As a technology user, I’ve had my fair share of phones, controllers, and computer parts fail on me over the years. Whenever your screen breaks, your phone camera uncontrollably jitters, your battery becomes so degraded that it makes your device borderline unusable without a charger, etc., you have to make the uncomfortable decision: should I replace my phone or get it repaired? However, there’s one other option that manufacturers don’t want you to consider: repairing it yourself.
I’ve personally done two repairs myself; one was a camera replacement for my phone and the other was a battery replacement for my laptop. They both were successful, but the process for each was stressful since I didn’t know if everything was going to work at the end. This is because as a tradeoff for sleek designs, companies have made devices that aren’t user-repairable (even though that’s against most people’s wishes), leading to expensive repair costs and electronic waste. Another possible reason is that companies want their products to have shorter lifespans so they can sell more of their other products. This reasoning would convince consumers to buy a new, shiny device rather than try to repair their old, dull one.
In other words, in this current technological climate, companies are making products that consumers can’t readily fix, even though the consumers bought them with their own money. The debate around this topic is known as “right to repair,” and tech companies aren’t a fan of it for the reasons aforementioned. However, this business practice may come to an end in the future due to societal and economic pressure from international governments and the free market.
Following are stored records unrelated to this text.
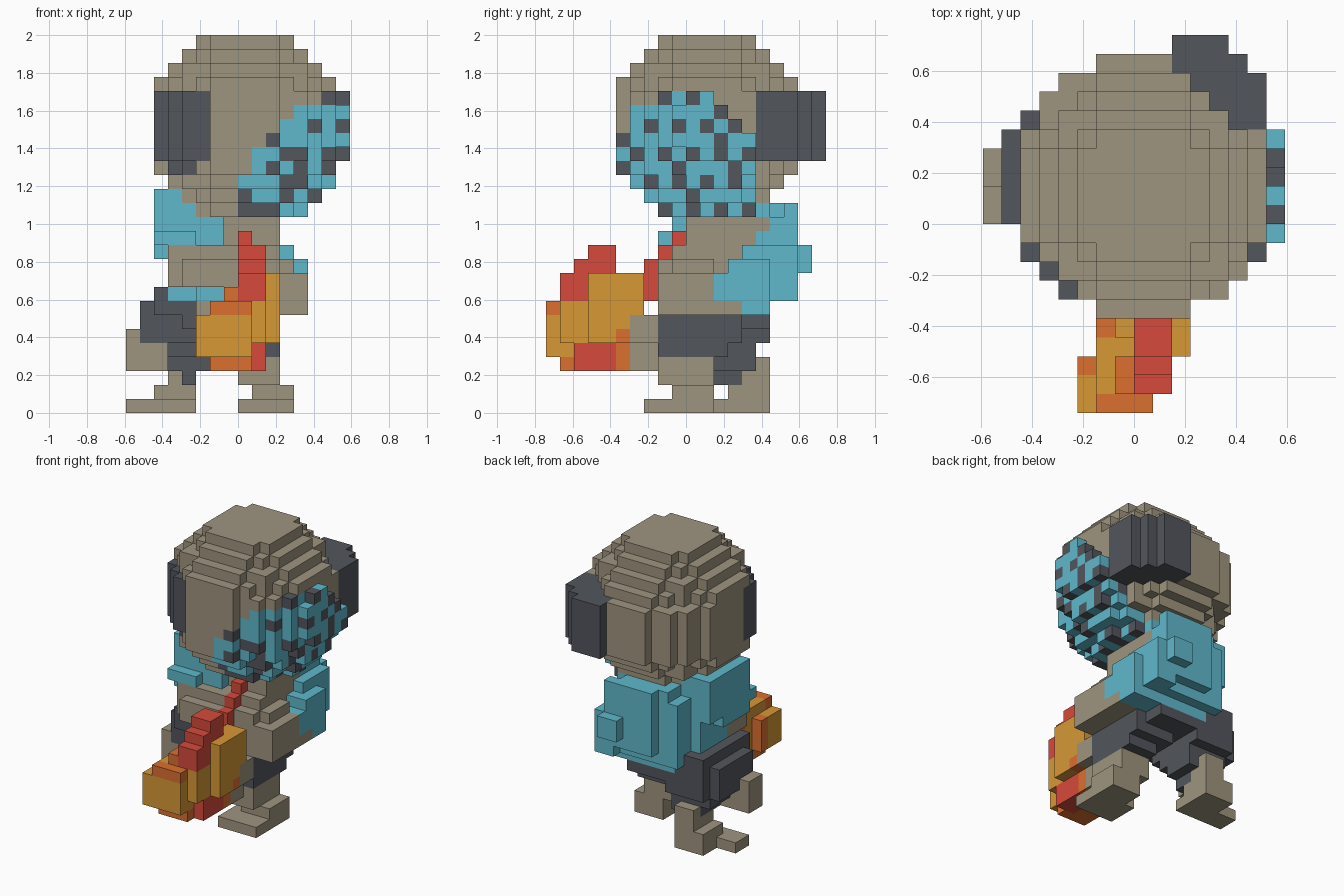
import bpy
import bmesh
from mathutils import Vector

if "Cube" in bpy.data.objects:
    bpy.data.objects.remove(bpy.data.objects["Cube"])

UNIT = 2 / 27  # edge of one block
PALETTE = {
    "tan": (0.345, 0.298, 0.212),
    "teal": (0.115, 0.48, 0.6),
    "charcoal": (0.085, 0.092, 0.107),
    "red": (0.68, 0.068, 0.045),
    "orange": (0.71, 0.16, 0.03),
    "yellow": (0.68, 0.315, 0.037),
}
NAMES = list(PALETTE)
MATERIALS = []
for label, rgb in PALETTE.items():
    mat = bpy.data.materials.new(label)
    mat.use_nodes = True
    mat.diffuse_color = (*rgb, 1)
    mat.node_tree.nodes["Principled BSDF"].inputs["Base Color"].default_value = (*rgb, 1)
    MATERIALS.append(mat)

taken = {}   # block -> colour, shared by all parts
parts = {}   # part name -> its blocks


def put(part, cell, colour):
    """Place one block unless another part already fills it."""
    if cell not in taken:
        taken[cell] = colour
        parts.setdefault(part, []).append(cell)


def box(part, colour, xs, ys, zs):
    """Fill a box of blocks; colour is a name or a rule of the block."""
    for x in range(*xs):
        for y in range(*ys):
            for z in range(*zs):
                put(part, (x, y, z), colour(x, y, z) if callable(colour) else colour)


# Ear behind the head
for x_range, y_range in (((2, 5), (5, 10)), ((5, 6), (5, 9)), ((6, 7), (5, 8))):
    box("ear", "charcoal", x_range, y_range, (18, 23))


# Head: round, with a dark patch and a raised speckled cheek
def on_cheek(x, y, z):
    start = z - 17 if z > 17 else int(z == 17)
    return x >= start and y < min(5, 24 - z) and (z < 22 or (z == 22 and x >= 6))


def head_colour(x, y, z):
    if x < -2 and y < 0 and (18 <= z < 23 or (z == 17 and -5 <= x < -3)):
        return "charcoal"
    if on_cheek(x, y, z):
        dark = (y + z // 2) % 2 == 1 if z % 2 == 0 else (x + y) % 4 == 1
        return "charcoal" if dark else "teal"
    return "tan"


def in_head(x, y, z):
    if y == -5 and abs(x) > 2:
        return False
    if x * x + (y - 1) ** 2 + (z - 20) ** 2 <= 49:
        return True
    bulge = (x - 0.5) ** 2 + (y - 1.5) ** 2 + (z - 20) ** 2 <= 50
    return bulge and on_cheek(x, y, z) and y > -5


for x in range(-6, 8):
    for y in range(-5, 8):
        for z in range(14, 27):
            if in_head(x, y, z):
                put("head", (x, y, z), head_colour(x, y, z))
box("cheek_plate", head_colour, (7, 8), (0, 5), (18, 20))
box("head_back_plate", "tan", (-2, 2), (8, 9), (18, 23))
box("head_back_plate", "tan", (-4, -2), (7, 8), (18, 23))
box("head_back_plate", "tan", (-5, -4), (6, 7), (18, 23))

# Flaming club held in front, gripped by the left hand
CLUB = [
    ("red", (0, 2), (-7, -5), (8, 12)),
    ("red", (0, 2), (-8, -7), (8, 11)),
    ("red", (0, 2), (-9, -8), (8, 10)),
    ("red", (0, 1), (-3, -2), (8, 11)),
    ("red", (0, 1), (-2, -1), (11, 12)),
    ("red", (0, 1), (-1, 0), (11, 13)),
    ("red", (0, 2), (-8, -5), (3, 5)),
    ("orange", (-2, 0), (-9, -4), (3, 4)),
    ("orange", (-2, 1), (-9, -8), (3, 4)),
    ("orange", (0, 3), (-5, -4), (5, 6)),
    ("orange", (0, 2), (-5, -4), (3, 5)),
    ("orange", (-2, 1), (-10, -9), (7, 8)),
    ("orange", (-1, 0), (-9, -7), (7, 9)),
    ("orange", (-3, -2), (-8, -7), (4, 7)),
    ("orange", (-2, -1), (-6, -5), (6, 8)),
    ("yellow", (1, 3), (-7, -4), (5, 10)),
    ("yellow", (1, 3), (-4, -3), (7, 10)),
    ("yellow", (1, 2), (-9, -5), (5, 8)),
    ("yellow", (-3, 1), (-10, -8), (4, 7)),
    ("yellow", (-2, 1), (-9, -5), (4, 8)),
    ("yellow", (-1, 1), (-6, -3), (6, 9)),
]
for entry in CLUB:
    box("club", *entry)
box("left_hand", "tan", (-1, 2), (-4, -2), (3, 5))
box("left_hand", "tan", (-1, 3), (-4, -2), (5, 7))

# Torso: bare front, teal back
TEAL_FROM = {13: 6, 12: 5, 11: 4, 10: 3, 9: 2, 8: 2, 7: 4}


def torso_colour(x, y, z):
    return "teal" if y >= TEAL_FROM.get(z, 4) or (x < -1 and z == 8) else "tan"


box("right_sleeve", "teal", (-6, -3), (-1, 5), (12, 16))
box("right_sleeve", "teal", (-3, -1), (-1, 5), (12, 15))
box("right_sleeve", "teal", (-6, -3), (-2, 3), (12, 13))
box("right_sleeve", "teal", (-6, -5), (-1, 3), (11, 12))
box("right_forearm", "tan", (-5, 0), (-2, 1), (9, 12))
box("right_forearm", "tan", (-4, 0), (-3, -2), (9, 11))
box("torso", torso_colour, (-1, 3), (0, 6), (7, 15))
box("torso", torso_colour, (-3, 3), (-1, 6), (11, 12))
box("torso", torso_colour, (-3, 3), (-2, 6), (7, 11))
box("torso", "teal", (-5, -1), (-1, 5), (8, 13))
box("back", "teal", (-4, 3), (4, 7), (8, 14))
box("back", "teal", (-3, 2), (4, 7), (14, 15))
box("back", "teal", (-2, 3), (7, 8), (9, 15))

# Left arm: elbow behind, hand to the front
box("left_forearm", "tan", (3, 5), (-2, 2), (7, 10))
box("left_forearm", "tan", (3, 4), (-1, 2), (10, 11))
box("left_sleeve", torso_colour, (3, 5), (2, 6), (7, 10))
box("left_sleeve", torso_colour, (3, 5), (3, 6), (10, 11))
box("left_sleeve", "teal", (2, 4), (4, 8), (8, 12))
box("left_sleeve", "teal", (1, 3), (8, 9), (10, 12))

# Trousers
for x_range, y_range, z_range in (
    ((-4, 2), (-1, 6), (6, 7)),
    ((-6, -1), (-1, 6), (7, 9)),
    ((-7, -2), (0, 5), (5, 8)),
    ((-6, -2), (5, 6), (5, 8)),
    ((-6, -2), (1, 5), (4, 5)),
    ((-5, -2), (2, 5), (3, 4)),
    ((-4, -3), (2, 4), (2, 3)),
    ((-1, 3), (-2, 4), (5, 7)),
    ((0, 3), (-2, 3), (4, 5)),
):
    box("trousers", "charcoal", x_range, y_range, z_range)

# Right hand, legs and feet
box("right_hand", "tan", (-8, -6), (0, 2), (3, 6))
box("right_hand", "tan", (-7, -5), (0, 2), (3, 5))
box("right_leg", "tan", (-5, -3), (3, 6), (2, 4))
box("right_foot", "tan", (-8, -3), (2, 4), (0, 1))
box("right_foot", "tan", (-6, -3), (3, 6), (0, 2))
box("left_leg", "tan", (0, 3), (-2, 2), (2, 4))
box("left_foot", "tan", (0, 4), (-3, 0), (0, 1))
box("left_foot", "tan", (1, 4), (-1, 2), (0, 2))

# Turn each part's blocks into a mesh of its exposed faces
SIDES = [Vector(s * (axis == a) for a in range(3)) for axis in range(3) for s in (-1, 1)]


def build(part, cells):
    bm = bmesh.new()
    for cell in cells:
        centre = Vector(cell) + Vector((0.5, 0.5, 0.5))
        for side in SIDES:
            if tuple(int(c + s) for c, s in zip(cell, side)) in taken:
                continue
            u = Vector((side.y, side.z, side.x))
            w = side.cross(u)
            corners = [centre + (side + u * p + w * q) / 2
                       for p, q in ((-1, -1), (1, -1), (1, 1), (-1, 1))]
            face = bm.faces.new([bm.verts.new(c * UNIT) for c in corners])
            face.material_index = NAMES.index(taken[cell])
    bmesh.ops.remove_doubles(bm, verts=bm.verts, dist=UNIT / 100)
    mesh = bpy.data.meshes.new(part)
    bm.to_mesh(mesh)
    bm.free()
    for mat in MATERIALS:
        mesh.materials.append(mat)
    bpy.context.collection.objects.link(bpy.data.objects.new(part, mesh))


for part, cells in parts.items():
    build(part, cells)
Government legislation around the right to repair hasn’t been much of a thing until recently. In these last few months, huge strides have been made towards a more user-repairable future. On the state level, Massachusetts residents voted to have new car models include diagnostic tools and open software so that users can repair them themselves. On the federal level, President Biden passed an executive order which would command the Federal Trade Commision to force manufacturers to stop restricting independent repair shops from repairing their products. On the international level, the EU has officially made USB-C the standard for charging mobile devices moving forward. This kind of mass standardization will allow for cheaper replacement charging parts, especially in regards to Apple (who still uses Lightning cables and ports for iPhones). These kinds of gestures are a signal of a shifting paradigm. Governmental authorities are preparing to make companies bend to the will of the consumer (instead of their shareholders) which means that we might have more user-repairable technology in the future. However, rules and regulations can be evaded with enough litigation and lobbying. The biggest way companies will oblige to right-to-repair practices is if it’s profitable.
In terms of the free market, the average consumer doesn’t have much power over what companies do. Even if you are a devout Android user who only buys phones with easily replaceable batteries, that still won’t have an effect on the millions upon millions of iPhone sales. It may be possible to get the attention of these companies if millions of people stop buying their products in exchange for other companies that cater to the concerns of the consumer. However, that kind of collective action is extremely hard to organize, especially when it concerns a topic like right-to-repair, a topic that doesn’t have the flashiest of branding on the surface. No, the solution instead is to try and compete for market share with some form of right to repair technology in mind, causing such a strong disruption that other companies will be economically forced to enact some form of right to repair improvements to compete. While this isn’t happening in the realm of cell phones, it is happening in the world of laptops. A new startup called Framework is priding itself by selling laptops “designed to last.” They do this through having most of the laptops’ hardware accessible either by magnets and screws that all share the same bit. This, along with other features like scannable QR codes for replacement parts and swappable ports, has earned Framework praise with the tech community from right to repair advocates like iFixit and Linus Tech Tips. In fact, the main man behind Linus Tech Tips, Linus Sebastian, invested nearly $225,000 into the company with the hopes of using his connections to further the company’s endeavors. If Framework or another company with the same kind of right to repair mentality can have economic success, repairability will be a “must-have” feature in laptops and other devices moving forward. It’s too early to tell whether or not Framework will be successful, but I wouldn’t count them out.
Overall, tech companies are hesitant to create devices that would be easily repairable because that would result in less profits for them. However, these anti-right to repair practices are starting to become old news as more and more government regulations and repair-friendly companies pressure existing tech companies to change their ways. This may be a bit of an optimistic view, but I believe as more and more modern technology starts to age and fail, this demand for easily-repairable technology will soar. Once right to repair advocates have their way and companies oblige, people can rest assured that their devices won’t be ruined anytime they try to “open the hood” and fix their devices themselves.